Ms. Wedatalla declined an interview request, and did not explain why she had not raised concerns before the image was shown. But in an email statement, she said images of Prophet Muhammad should never be displayed, and that Dr. López Prater gave a trigger warning precisely because she knew such images were offensive to many Muslims. The lecture was so disturbing, she said, that she could no longer see herself in that course.
Four days after the class, Dr. López Prater was summoned to a video meeting with the dean of the college of liberal arts, Marcela Kostihova.
Dr. Kostihova compared showing the image to using a racial epithet for Black people, according to Dr. López Prater.
“It was very clear to me that she had not talked to any art historians,” Dr. López Prater said.
A couple of weeks later, the university rescinded its offer to teach next semester.
Dr. López Prater said she was ready to move on. She had teaching jobs at other schools. But on Nov. 7, David Everett, the vice president for inclusive excellence, sent an email to all university employees, saying that certain actions taken in an online class were “undeniably inconsiderate, disrespectful and Islamophobic.”
The administration, after meeting with the school’s Muslim Student Association, would host an open forum “on the subject of Islamophobia,” he wrote.
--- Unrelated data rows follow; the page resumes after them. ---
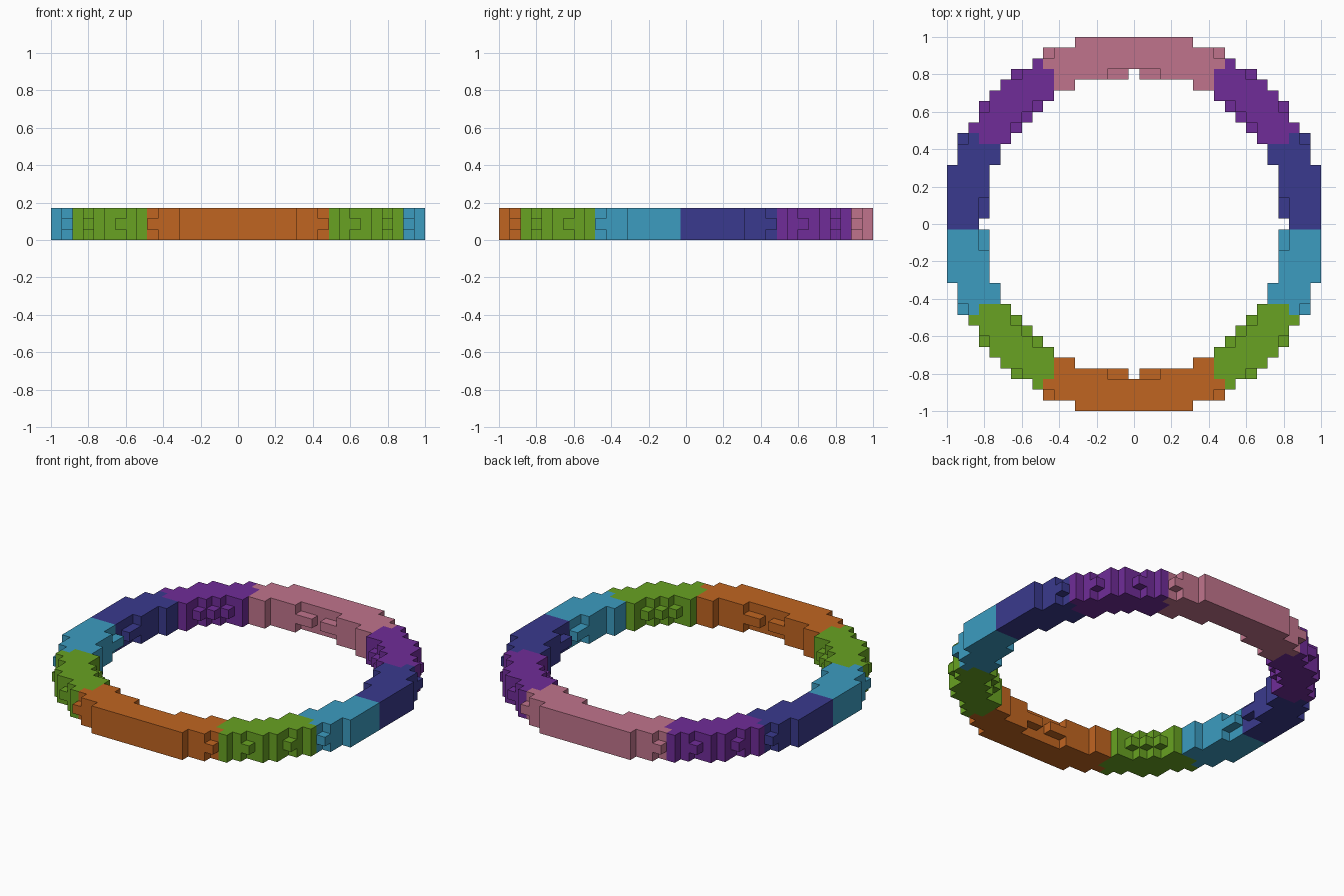
import bpy
import bmesh
from mathutils import Vector

cube = bpy.data.objects.get("Cube")
if cube:
    bpy.data.objects.remove(cube, do_unlink=True)

UNIT = 2 / 35      # edge of one block; the ring is 35 blocks across
REACH = 17         # outermost block index


def linear(c):
    c /= 255
    return c / 12.92 if c <= 0.04045 else ((c + 0.055) / 1.055) ** 2.4


def make_material(name, rgb):
    color = [linear(c) for c in rgb] + [1]
    mat = bpy.data.materials.new(name)
    mat.use_nodes = True
    mat.diffuse_color = color
    mat.node_tree.nodes["Principled BSDF"].inputs["Base Color"].default_value = color
    return mat


materials = {
    "back": make_material("dusty pink", (192, 116, 140)),
    "back_corner": make_material("purple", (112, 44, 152)),
    "back_side": make_material("indigo", (58, 58, 142)),
    "front_side": make_material("sky teal", (60, 156, 192)),
    "front_corner": make_material("leaf green", (104, 162, 34)),
    "front": make_material("burnt orange", (192, 101, 33)),
}


def filled(x, y, z):
    """Round-section ring: the middle layer is wider than top and bottom."""
    d = x * x + y * y
    return 197 <= d <= 322 if z == 1 else z in (0, 2) and 204 <= d < 316


def part_of(x, y):
    """Name of the ring segment and the key of its colour."""
    end = "back" if y >= 0 else "front"
    ax, ay = abs(x), abs(y)
    if ax <= 7 and ay > 8 or ax == 8 and ay >= 15:
        return end + "_segment", end
    side = "left" if x > 0 else "right"
    kind = "side" if ay <= 7 or ay == 8 and ax >= 15 else "corner"
    return f"{end}_{side}_{kind}_segment", f"{end}_{kind}"


def build_segment(name, cells, mat):
    """Join blocks into one shell, keeping only the exposed faces."""
    bm = bmesh.new()
    for cell in cells:
        center = Vector((cell[0], cell[1], cell[2] + 0.5)) * UNIT
        for axis in range(3):
            for sign in (-1, 1):
                beside = list(cell)
                beside[axis] += sign
                if filled(*beside):
                    continue
                n, u, v = (Vector(), Vector(), Vector())
                n[axis] = sign * UNIT / 2
                u[(axis + 1) % 3] = UNIT / 2
                v[(axis + 2) % 3] = sign * UNIT / 2
                corners = (-u - v, u - v, u + v, v - u)
                bm.faces.new([bm.verts.new(center + n + c) for c in corners])
    bmesh.ops.remove_doubles(bm, verts=bm.verts, dist=UNIT / 100)
    # Merge coplanar faces into clean flat panels
    bmesh.ops.dissolve_limit(bm, angle_limit=0.01, verts=bm.verts, edges=bm.edges)
    mesh = bpy.data.meshes.new(name)
    bm.to_mesh(mesh)
    bm.free()
    mesh.materials.append(mat)
    bpy.context.collection.objects.link(bpy.data.objects.new(name, mesh))


# Sort the blocks into segments, then build each one
segments = {}
span = range(-REACH, REACH + 1)
for x in span:
    for y in span:
        for z in range(3):
            if filled(x, y, z):
                segments.setdefault(part_of(x, y), []).append((x, y, z))

for (name, key), cells in segments.items():
    build_segment(name, cells, materials[key])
Dr. López Prater, who had only begun teaching at Hamline in the fall, said she felt like a bucket of ice water had been dumped over her head, but the shock soon gave way to “blistering anger at being characterized in those terms by somebody who I have never even met or spoken with.” She reached out to Dr. Gruber, who ended up writing the essay and starting the petition.